Aerion, in conjunction with NASA, has conducted extensive SNLF in-flight testing of wing sections at speeds up to Mach 2, validating Aerion’s SNLF technology. Transonic wind tunnel testing has further validated SNLF technology.
Aerion’s large portfolio of U.S. and foreign patents cover apparatus and methods underlying the supersonic laminar flow wing, propulsion installation and various systems, as well as design-optimization software. The latter category includes proprietary codes, some of which are currently licensed to the aeronautical industry for use in developing a wide range of advanced civil and military aircraft.
The AS2 will use carbon fiber for wings, fuselage, empennage (the tail section) and engine nacelles. Carbon fiber is especially well suited for the wing structure, which requires lightness, smoothness, conformity to very precise contours, and, most importantly, high stiffness.
The leading edge of the wing will be made of titanium alloy to resist erosion.
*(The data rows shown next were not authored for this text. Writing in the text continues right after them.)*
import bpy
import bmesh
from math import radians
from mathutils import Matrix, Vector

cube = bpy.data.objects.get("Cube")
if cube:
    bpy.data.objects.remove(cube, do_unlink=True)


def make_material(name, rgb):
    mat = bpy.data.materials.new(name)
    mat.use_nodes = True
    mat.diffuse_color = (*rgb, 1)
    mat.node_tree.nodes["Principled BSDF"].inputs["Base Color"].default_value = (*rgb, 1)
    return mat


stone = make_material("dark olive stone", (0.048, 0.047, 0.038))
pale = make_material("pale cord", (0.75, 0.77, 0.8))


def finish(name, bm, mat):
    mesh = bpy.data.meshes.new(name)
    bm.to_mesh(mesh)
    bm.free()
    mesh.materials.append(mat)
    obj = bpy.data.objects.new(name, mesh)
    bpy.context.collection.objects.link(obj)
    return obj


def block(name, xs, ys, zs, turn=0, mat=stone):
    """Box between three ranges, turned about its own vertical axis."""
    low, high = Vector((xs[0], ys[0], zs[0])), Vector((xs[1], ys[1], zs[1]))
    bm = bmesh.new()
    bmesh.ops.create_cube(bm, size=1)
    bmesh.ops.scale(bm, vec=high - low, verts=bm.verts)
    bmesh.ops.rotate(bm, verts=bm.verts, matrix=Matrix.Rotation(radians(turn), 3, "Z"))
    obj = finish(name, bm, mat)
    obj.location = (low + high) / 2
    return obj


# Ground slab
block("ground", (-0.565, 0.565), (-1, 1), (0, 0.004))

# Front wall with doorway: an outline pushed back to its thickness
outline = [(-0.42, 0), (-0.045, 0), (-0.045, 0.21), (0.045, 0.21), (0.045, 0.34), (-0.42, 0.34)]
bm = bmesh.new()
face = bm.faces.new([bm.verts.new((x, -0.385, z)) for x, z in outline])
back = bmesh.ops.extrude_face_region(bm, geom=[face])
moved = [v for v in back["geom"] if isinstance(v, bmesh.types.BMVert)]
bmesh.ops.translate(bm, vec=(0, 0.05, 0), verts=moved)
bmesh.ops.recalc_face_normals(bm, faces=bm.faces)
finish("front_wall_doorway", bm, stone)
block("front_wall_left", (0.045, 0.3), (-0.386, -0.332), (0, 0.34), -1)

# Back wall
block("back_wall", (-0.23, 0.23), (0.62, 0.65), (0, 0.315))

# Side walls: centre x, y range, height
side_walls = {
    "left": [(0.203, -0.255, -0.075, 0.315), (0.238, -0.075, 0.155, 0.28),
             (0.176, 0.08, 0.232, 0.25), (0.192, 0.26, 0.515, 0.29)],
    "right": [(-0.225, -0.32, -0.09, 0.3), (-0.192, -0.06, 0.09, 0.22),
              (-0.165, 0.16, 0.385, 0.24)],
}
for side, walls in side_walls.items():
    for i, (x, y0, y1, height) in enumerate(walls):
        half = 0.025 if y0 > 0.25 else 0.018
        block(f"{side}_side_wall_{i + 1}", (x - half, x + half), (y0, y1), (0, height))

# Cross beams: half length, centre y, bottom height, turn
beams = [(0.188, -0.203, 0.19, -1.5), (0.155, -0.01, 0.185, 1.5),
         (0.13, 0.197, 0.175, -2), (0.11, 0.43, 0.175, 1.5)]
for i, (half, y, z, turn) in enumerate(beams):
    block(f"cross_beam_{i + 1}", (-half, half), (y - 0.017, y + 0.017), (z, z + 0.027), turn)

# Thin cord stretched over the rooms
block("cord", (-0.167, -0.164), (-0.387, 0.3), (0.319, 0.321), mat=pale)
Some internal fittings will be fabricated from aluminum, steel and titanium, similar to what would be found in other modern jets.
A fly-by-wire flight control system, featuring active control side-sticks, will employ the best of current military and civil technology.
Mach cut-off cruise is feasible at speeds between Mach 1.1 and 1.2, depending on atmospheric conditions, principally temperature and wind. At these speeds, the shock waves that cause a sonic boom would, essentially, dissipate before reaching the ground. This boomless cruise results from the normal physics of sonic boom propagation and not from any boom mitigation through aerodynamic technology. To operate at these speeds routinely will require flight testing to demonstrate that a sonic boom does not reach the ground.
Success in demonstrating boomless Mach cut-off cruise opens then possibility that the U.S. may adopt ICAO standards, permitting the AS2 to fly at low supersonic speeds over the U.S. (where supersonic flight is now prohibited), as well as internationally.